Regardless of what one thinks of Richard himself, no one wants the weight of their sins pulling them down across centuries. And certainly no one wants to be buried under a parking lot and forgotten. 

Burying Richard is a show of respect for the dead and for history, but really it’s for the English people; funerals are always for the comfort of living.

How big was the fall of the Wall?

Today, the world commemorates the symbolic victory in the Cold War against Soviet Communism.  It is telling about the nature of humanity how that oppressive regime, despite having occasional military advantages, collapsed under its own weight.

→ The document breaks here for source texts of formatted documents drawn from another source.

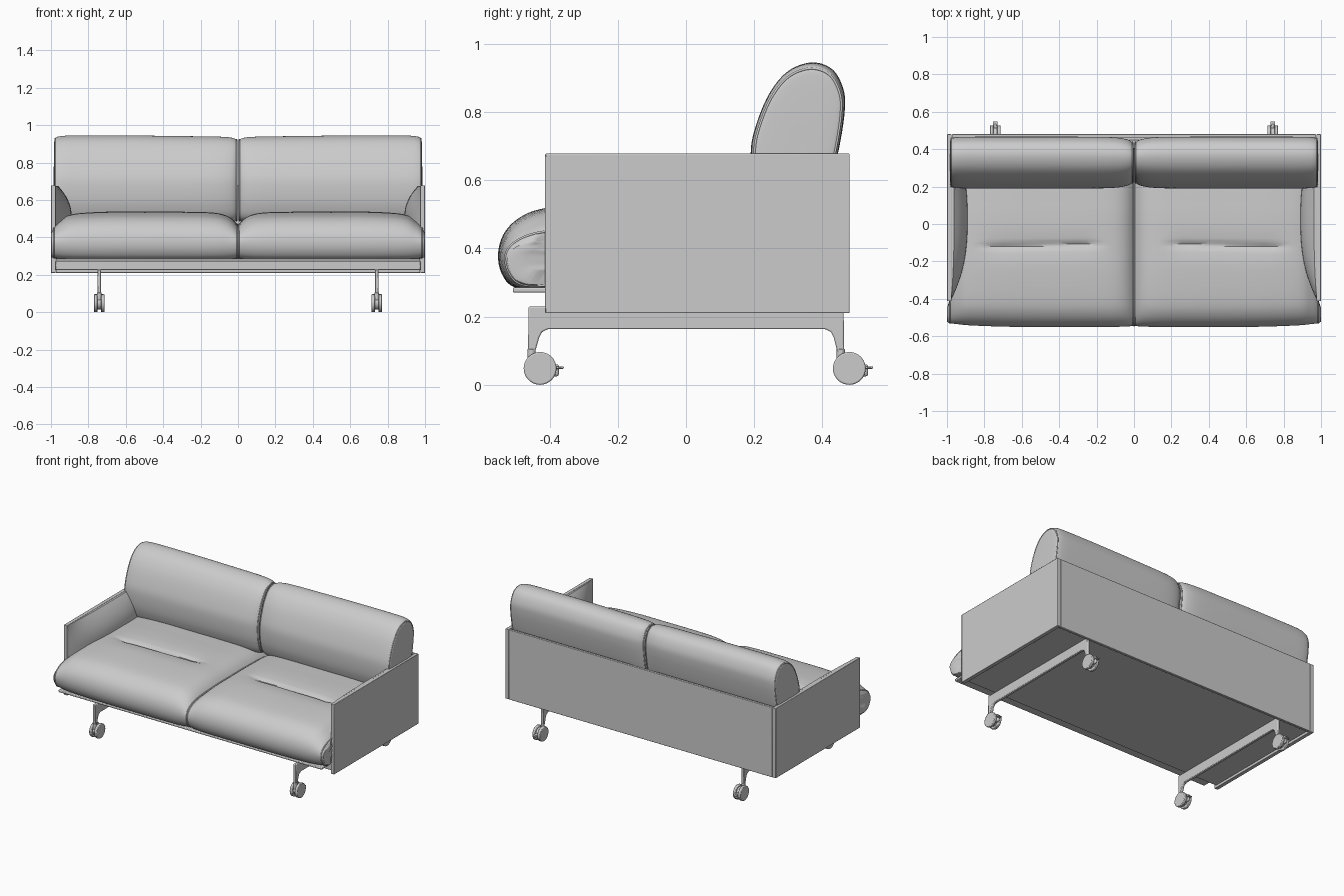
import bpy, bmesh, math
from mathutils import Matrix

if "Cube" in bpy.data.objects:
    bpy.data.objects.remove(bpy.data.objects["Cube"])


def finish(name, bm):
    bmesh.ops.remove_doubles(bm, verts=bm.verts, dist=1e-5)
    bmesh.ops.recalc_face_normals(bm, faces=bm.faces)
    me = bpy.data.meshes.new(name)
    bm.to_mesh(me)
    bm.free()
    ob = bpy.data.objects.new(name, me)
    bpy.context.collection.objects.link(ob)
    return ob


def bevel(ob, width, segments=2):
    m = ob.modifiers.new("bevel", 'BEVEL')
    m.width, m.segments, m.limit_method = width, segments, 'ANGLE'
    return ob


def box(name, lo, hi, r=0.003):
    bm = bmesh.new()
    bmesh.ops.create_cube(bm, size=1)
    for v in bm.verts:
        v.co = [lo[i] + (v.co[i] + 0.5) * (hi[i] - lo[i]) for i in range(3)]
    return bevel(finish(name, bm), r)


def cylinder(name, centre, r, depth, axis='X', r2=None, edge=0.004):
    bm = bmesh.new()
    rot = Matrix.Rotation(math.pi / 2, 4, 'Y') if axis == 'X' else Matrix()
    bmesh.ops.create_cone(bm, cap_ends=True, segments=40, radius1=r, radius2=r2 or r,
                          depth=depth, matrix=Matrix.Translation(centre) @ rot)
    return bevel(finish(name, bm), edge)


def extrude_x(name, profile, x0, x1):
    bm = bmesh.new()
    f = bm.faces.new([bm.verts.new((x0, y, z)) for y, z in profile])
    ex = bmesh.ops.extrude_face_region(bm, geom=[f])['geom']
    bmesh.ops.translate(bm, vec=(x1 - x0, 0, 0), verts=[g for g in ex if isinstance(g, bmesh.types.BMVert)])
    return bevel(finish(name, bm), 0.004)


def spline(pts, n, closed):
    """Catmull-Rom samples through points of any dimension."""
    out, c = [], len(pts)
    get = (lambda i: pts[i % c]) if closed else (lambda i: pts[max(0, min(c - 1, i))])
    for i in range(c if closed else c - 1):
        p = [get(i + k) for k in (-1, 0, 1, 2)]
        for j in range(n):
            t = j / n
            out.append([0.5 * (2 * b + (d - a) * t + (2 * a - 5 * b + 4 * d - e) * t * t
                               + (3 * b - a - 3 * d + e) * t ** 3) for a, b, d, e in zip(*p)])
    return out if closed else out + [list(pts[-1])]


def resample(ring, n):
    ring = ring + [ring[0]]
    lens = [math.dist(a, b) for a, b in zip(ring, ring[1:])]
    step, out, acc, i = sum(lens) / n, [], 0, 0
    for k in range(n):
        while acc + lens[i] < k * step:
            acc += lens[i]
            i += 1
        t = (k * step - acc) / lens[i]
        out.append([a + (b - a) * t for a, b in zip(ring[i], ring[i + 1])])
    return out


def smooth(a, b, t):
    t = max(0, min(1, (t - a) / (b - a)))
    return t * t * (3 - 2 * t)


def cushion(name, profile, stations, centre, rims, sign, low=1.0, shape=None):
    """Loft a side profile across x; each station is (x, y scale, z scale)."""
    prof = resample(spline(profile, 30, True), 150)
    cy, cz = centre

    def ring(st):
        x, sy, sz = st
        pts = []
        for y, z in prof:
            k = sz if z > cz or sy < 0.9 else 1 - (1 - sz) * low
            p = (x, cy + (y - cy) * sy, cz + (z - cz) * k)
            p = shape(*p) if shape else p
            pts.append((sign * p[0], p[1], p[2]))
        return pts

    bm = bmesh.new()
    rows = [[bm.verts.new(p) for p in ring(s)] for s in spline(stations, 4, False)]
    for a, b in zip(rows, rows[1:]):
        for i in range(len(a)):
            j = (i + 1) % len(a)
            bm.faces.new((a[i], a[j], b[j], b[i]))
    finish(name, bm)
    # seam piping around the cushion ends
    for k in rims:
        cu = bpy.data.curves.new(name + "_piping", 'CURVE')
        cu.dimensions, cu.bevel_depth, cu.bevel_resolution = '3D', 0.004, 1
        sp = cu.splines.new('POLY')
        pts = ring(stations[k])
        sp.points.add(len(pts) - 1)
        for q, p in zip(sp.points, pts):
            q.co = (*p, 1)
        sp.use_cyclic_u = True
        bpy.context.collection.objects.link(bpy.data.objects.new(name + "_piping", cu))


def seat_shape(x, y, z):
    # tuck in behind the side panels, and press in the tufted crease
    x = min(x, 1.0 - 0.018 * smooth(-0.45, -0.415, y))
    if z > 0.45:
        w = smooth(0.15, 0.25, x) * (1 - smooth(0.74, 0.84, x))
        d = y + 0.115 + 0.02 * (x - 0.5)
        z -= w * (0.014 * math.exp(-(d / 0.014) ** 2) + 0.008 * math.exp(-(d / 0.06) ** 2))
    return x, y, z


seat_profile = [(-0.4, 0.281), (-0.5, 0.285), (-0.54, 0.325), (-0.551, 0.385), (-0.533, 0.445),
                (-0.485, 0.492), (-0.41, 0.518), (-0.25, 0.534), (-0.1, 0.536), (0.1, 0.536),
                (0.3, 0.52), (0.40, 0.45), (0.40, 0.34), (0.33, 0.285), (0.0, 0.28)]
seat_stations = [(0.002, 0, 0), (0.002, 0.5, 0.3), (0.002, 0.95, 0.5), (0.004, 0.985, 0.62),
                 (0.05, 0.993, 0.85), (0.13, 1, 0.97), (0.3, 1, 1), (0.5, 1, 1), (0.7, 0.995, 1),
                 (0.88, 0.98, 0.93), (0.95, 0.965, 0.75), (0.985, 0.955, 0.58), (0.996, 0.94, 0.48),
                 (1.0, 0.9, 0.4), (1.0, 0.5, 0.2), (1.0, 0, 0)]
back_profile = [(0.2, 0.57), (0.19, 0.68), (0.205, 0.76), (0.245, 0.855), (0.3, 0.92), (0.37, 0.945),
                (0.43, 0.924), (0.462, 0.865), (0.465, 0.8), (0.45, 0.7), (0.43, 0.62),
                (0.4, 0.53), (0.33, 0.47), (0.24, 0.49)]
back_stations = [(0.002, 0, 0), (0.002, 0.5, 0.7), (0.003, 0.7, 0.87), (0.008, 0.78, 0.91),
                 (0.04, 0.9, 0.955), (0.12, 0.98, 0.975), (0.3, 1, 0.985), (0.6, 1, 1), (0.85, 1, 1),
                 (0.93, 0.99, 0.992), (0.965, 0.96, 0.97), (0.978, 0.92, 0.93), (0.983, 0.82, 0.83),
                 (0.985, 0.4, 0.4), (0.985, 0, 0)]

# shell: back panel, base tray and seat board
box("back_panel", (-0.974, 0.462, 0.21), (0.974, 0.48, 0.678))
box("base_tray", (-0.976, -0.40, 0.226), (0.976, 0.463, 0.272))
box("seat_board", (-0.974, -0.508, 0.27), (0.974, 0.45, 0.286), 0.005)

leg_profile = [(-0.462, 0.229), (0.462, 0.229), (0.464, 0.095), (0.444, 0.095), (0.433, 0.14),
               (0.425, 0.155), (0.408, 0.163), (-0.405, 0.163), (-0.422, 0.155), (-0.43, 0.14),
               (-0.443, 0.095), (-0.463, 0.095)]

for side, s in (("left", -1), ("right", 1)):
    cushion(side + "_seat_cushion", seat_profile, seat_stations, (-0.08, 0.36), (3, 11), s, 0.3, seat_shape)
    cushion(side + "_back_cushion", back_profile, back_stations, (0.33, 0.70), (3, 11), s)

    # side panel with its swelling inner pad
    box(side + "_panel", (min(s, s * 0.975), -0.413, 0.21), (max(s, s * 0.975), 0.48, 0.678))
    bm = bmesh.new()
    grid = []
    for i in range(33):
        y = -0.405 + 0.865 * i / 32
        row = []
        for j in range(25):
            z = 0.32 + 0.356 * j / 23
            f = 1 - 0.82 * (max(0, z - 0.52) / 0.155) ** 2
            d = 0.087 * (1 - abs((y - 0.0275) / 0.4325) ** 2.5) * f
            if j == 24:
                z, d = 0.676, 0
            row.append(bm.verts.new((s * (0.977 - max(0, d)), y, z)))
        grid.append(row)
    for a, b in zip(grid, grid[1:]):
        for j in range(24):
            bm.faces.new((a[j], a[j + 1], b[j + 1], b[j]))
    bm.faces.new([r[0] for r in grid])
    bm.faces.new([r[24] for r in grid])
    finish(side + "_arm_pad", bm)

    # sled leg with two twin-wheel casters
    x = s * 0.742
    extrude_x(side + "_leg_frame", leg_profile, x - 0.01, x + 0.01)
    for end, ys in (("front", -0.453), ("rear", 0.454)):
        n = f"{side}_{end}_caster_"
        yc = ys + 0.025
        for k in (-1, 1):
            cylinder(n + "wheel", (x + k * 0.0185, yc, 0.048), 0.048, 0.019)
        cylinder(n + "body", (x, yc, 0.05), 0.036, 0.024)
        cylinder(n + "stem", (x, ys, 0.085), 0.012, 0.04, 'Z', edge=0.002)
        box(n + "hood", (x - 0.008, yc + 0.02, 0.025), (x + 0.008, yc + 0.055, 0.06), 0.006)
        box(n + "lever", (x - 0.013, yc + 0.045, 0.047), (x + 0.013, yc + 0.07, 0.054), 0.003)

# smooth shading with crisp edges
meshes = [o for o in bpy.context.collection.objects if o.type == 'MESH']
for o in meshes:
    o.select_set(True)
bpy.context.view_layer.objects.active = meshes[0]
bpy.ops.object.shade_smooth_by_angle(angle=math.radians(40))
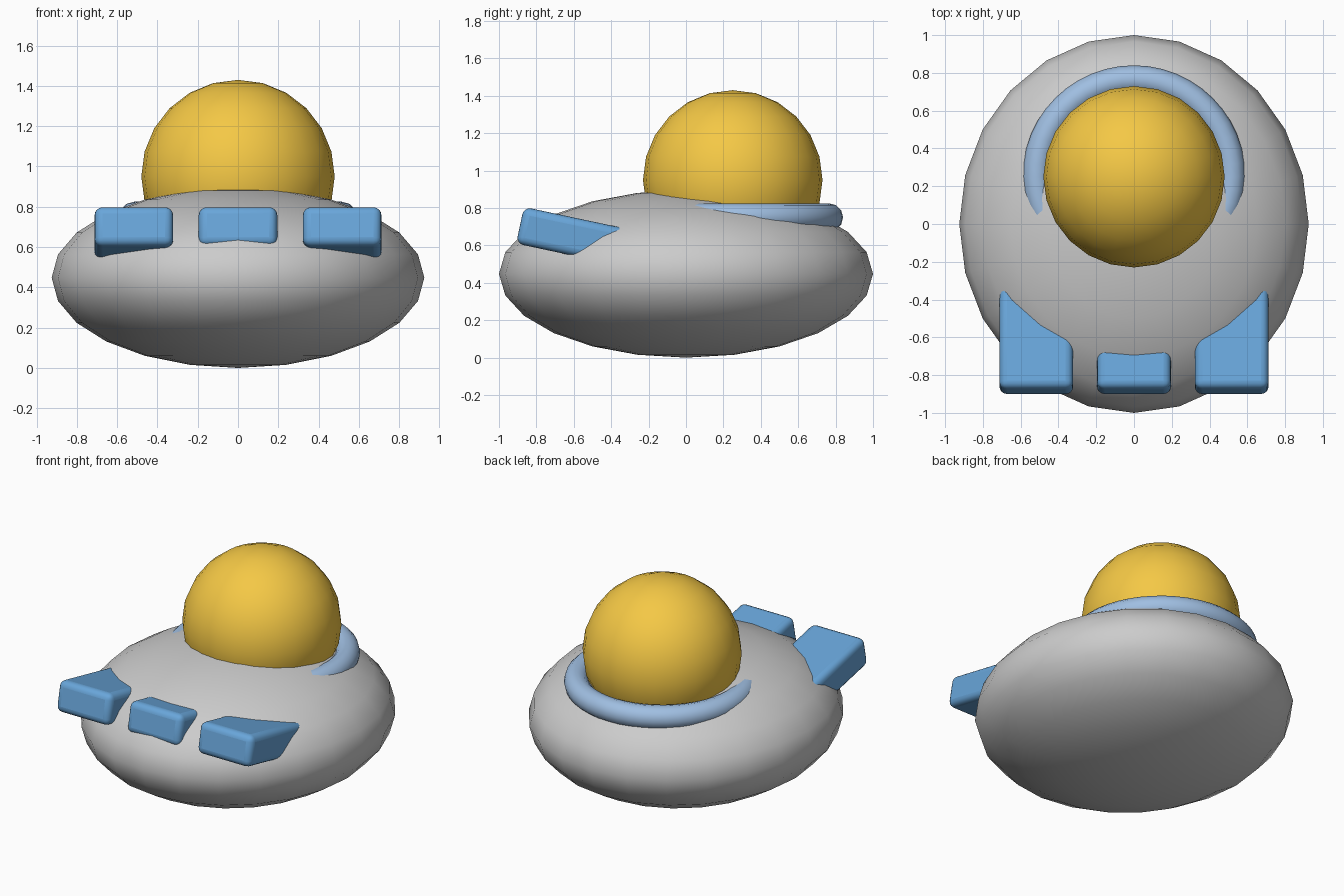
import bpy
from math import radians

if "Cube" in bpy.data.objects:
    bpy.data.objects.remove(bpy.data.objects["Cube"])


def material(name, rgb):
    mat = bpy.data.materials.new(name)
    mat.diffuse_color = (*rgb, 1.0)
    mat.use_nodes = True
    mat.node_tree.nodes["Principled BSDF"].inputs["Base Color"].default_value = mat.diffuse_color
    return mat


def finish(name, mat=None, angle=60):
    # Name, colour and smooth the active object
    obj = bpy.context.object
    obj.name = name
    if mat:
        obj.data.materials.append(mat)
    bpy.ops.object.transform_apply(location=False, rotation=False, scale=True)
    bpy.ops.object.shade_smooth_by_angle(angle=radians(angle))
    return obj


yellow = material("dome_yellow", (0.91, 0.58, 0.06))
blue = material("pod_blue", (0.14, 0.38, 0.70))
pale_blue = material("collar_pale_blue", (0.35, 0.52, 0.76))

# Saucer hull: flattened sphere
bpy.ops.mesh.primitive_uv_sphere_add(segments=24, ring_count=12, radius=1,
                                     location=(0, 0, 0.448))
bpy.context.object.scale = (0.925, 1.0, 0.448)
finish("hull")

# Dome, set towards the back
bpy.ops.mesh.primitive_uv_sphere_add(segments=24, ring_count=12, radius=0.48,
                                     location=(0, 0.25, 0.95))
finish("dome", yellow)

# Collar around the dome, sinking into the hull at the front
bpy.ops.mesh.primitive_torus_add(major_radius=0.515, minor_radius=0.075,
                                 major_segments=48, minor_segments=12,
                                 location=(0, 0.25, 0.75))
finish("collar", pale_blue)

# Three rounded pods along the front, tilted down into the hull
for name, x in (("left_pod", -0.517), ("middle_pod", 0), ("right_pod", 0.517)):
    bpy.ops.mesh.primitive_cube_add(size=1, location=(x, -0.594, 0.6455),
                                    rotation=(radians(-12), 0, 0))
    bpy.context.object.scale = (0.39, 0.6, 0.2)
    pod = finish(name, blue, 40)
    bevel = pod.modifiers.new("rounded_edges", 'BEVEL')
    bevel.width = 0.04
    bevel.segments = 4
    # Keep the smoothing after the bevel
    bpy.ops.object.modifier_apply(modifier=bevel.name)
    bpy.ops.object.shade_smooth_by_angle(angle=radians(40))
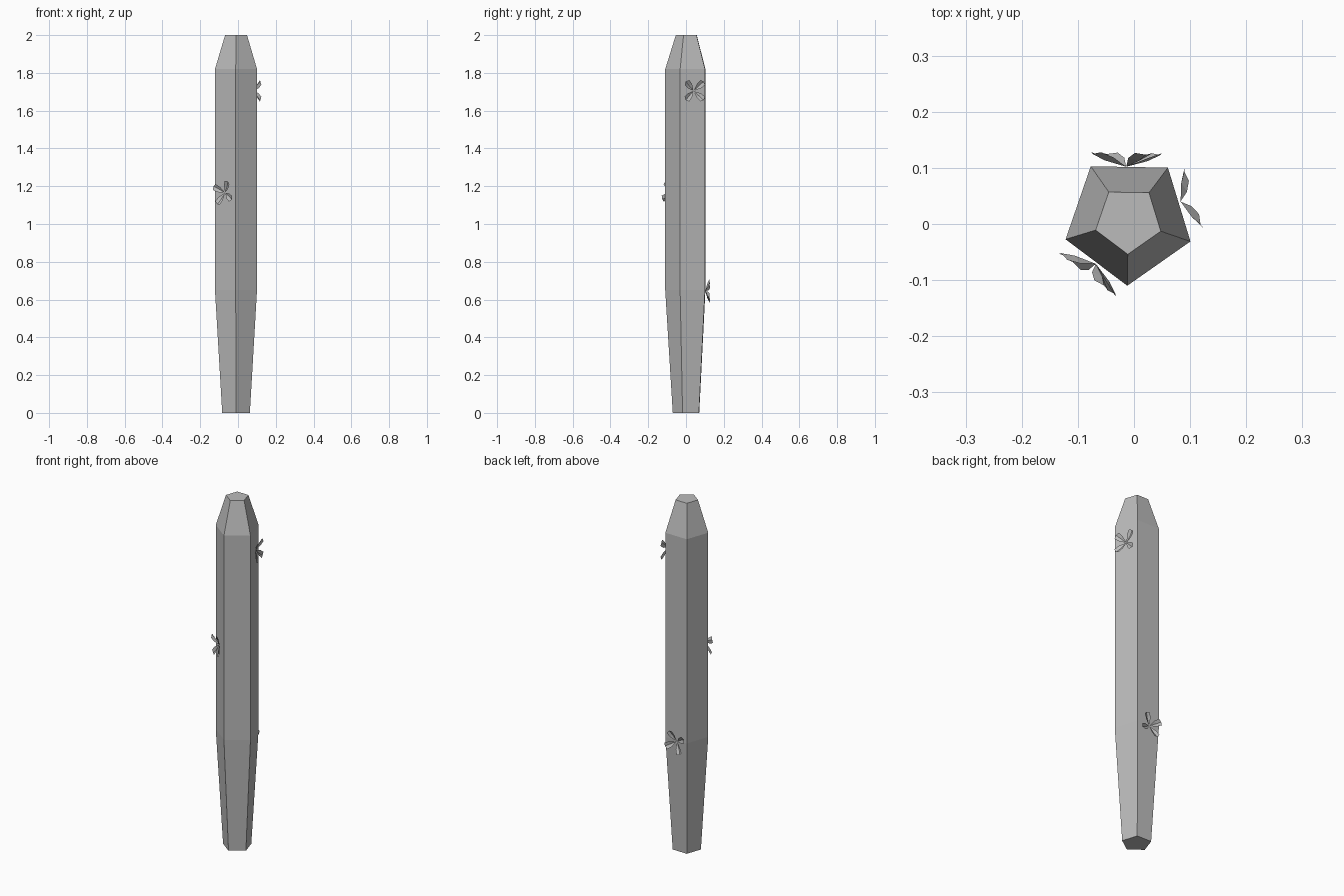
import bpy, bmesh
from math import sin, cos, radians
from mathutils import Matrix, Vector

cube = bpy.data.objects.get("Cube")
if cube:
    bpy.data.objects.remove(cube)

grey = bpy.data.materials.new("plain grey")
grey.use_nodes = True
grey.diffuse_color = (0.5, 0.5, 0.5, 1)
grey.node_tree.nodes["Principled BSDF"].inputs["Base Color"].default_value = (0.5, 0.5, 0.5, 1)


def finish(bm, name):
    mesh = bpy.data.meshes.new(name)
    bm.to_mesh(mesh)
    bm.free()
    mesh.materials.append(grey)
    obj = bpy.data.objects.new(name, mesh)
    bpy.context.collection.objects.link(obj)
    return obj


# Five-sided column: tapered foot, straight shaft, bevelled top
CENTRE = Vector((-0.01, 0.007, 0))
bm = bmesh.new()
rings = []
for z, r in [(0, 0.077), (0.65, 0.117), (1.82, 0.117), (2, 0.061)]:
    angles = [radians(-91 + 72 * i) for i in range(5)]
    rings.append([bm.verts.new(CENTRE + Vector((r * cos(a), r * sin(a), z))) for a in angles])
for low, high in zip(rings, rings[1:]):
    for i in range(5):
        j = (i + 1) % 5
        bm.faces.new((low[i], low[j], high[j], high[i]))
bm.faces.new(rings[0][::-1])
bm.faces.new(rings[-1])
finish(bm, "column")


def flower(name, location, facing, spin):
    """Four creased petals that open outward along the local z axis."""
    bm = bmesh.new()
    for k in range(4):
        turn = Matrix.Rotation(radians(45 + 90 * k + spin), 3, 'Z')

        def vert(x, y, z):
            return bm.verts.new(turn @ Vector((x, y, z)))

        base, crease, tip = vert(0, 0, 0), vert(0.045, 0, 0.011), vert(0.07, 0, 0.022)
        for side in (1, -1):
            inner = vert(0.035, 0.016 * side, 0.016)
            outer = vert(0.062, 0.018 * side, 0.025)
            for loop in ((base, crease, inner), (crease, tip, outer, inner)):
                bm.faces.new(loop[::side])
    obj = finish(bm, name)
    # Local y stays upright, local z points away from the column
    a = radians(facing)
    out, up = Vector((cos(a), sin(a), 0)), Vector((0, 0, 1))
    frame = Matrix((up.cross(out), up, out)).transposed().to_4x4()
    obj.matrix_world = Matrix.Translation(location) @ frame


flower("upper_flower", (0.083, 0.04, 1.705), 17, 0)
flower("middle_flower", (-0.068, -0.071, 1.165), 233, 15)
flower("lower_flower", (-0.014, 0.102, 0.645), 89, -15)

There is no shortage of excellent intellectual commentary about what the Berlin Wall meant – and means.  But sometimes it is the mundane or non-intellectual items which put the development in the best perspective.

When the news of the wall falling broke, my fifth grade history teacher told me that it was one of the most significant events of my lifetime.  Still, it was hard for a ten-year-old to grasp history.  A few years later, I heard an Elton John song from the mid-80s with the line “The reputation / of the woman you’re datin’ / Is ’bout as nasty as the Berlin Wall.”  As poetry goes, it wasn’t Bernie Taupin’s best effort.  But the fact that the Berlin Wall was such an easy simile puts the wall itself in perspective.  It wasn’t just a dividing line – it was a kill zone for anyone seeking the fundamental human right of freedom.  Nasty indeed.

The relief the world felt after the wall unofficially ended a half-century of nuclear brinkmanship was also chronicled by songs that actually made it to the top 40 charts.  Trite?  Maybe.  There are millions people unshackled from Soviet slavery who could offer poignant, personal testimonials about what the fall of the Wall meant to them.   But what better way to see the broad impact of an event than to examine how it seeps into society’s personal time – such as art and pop culture?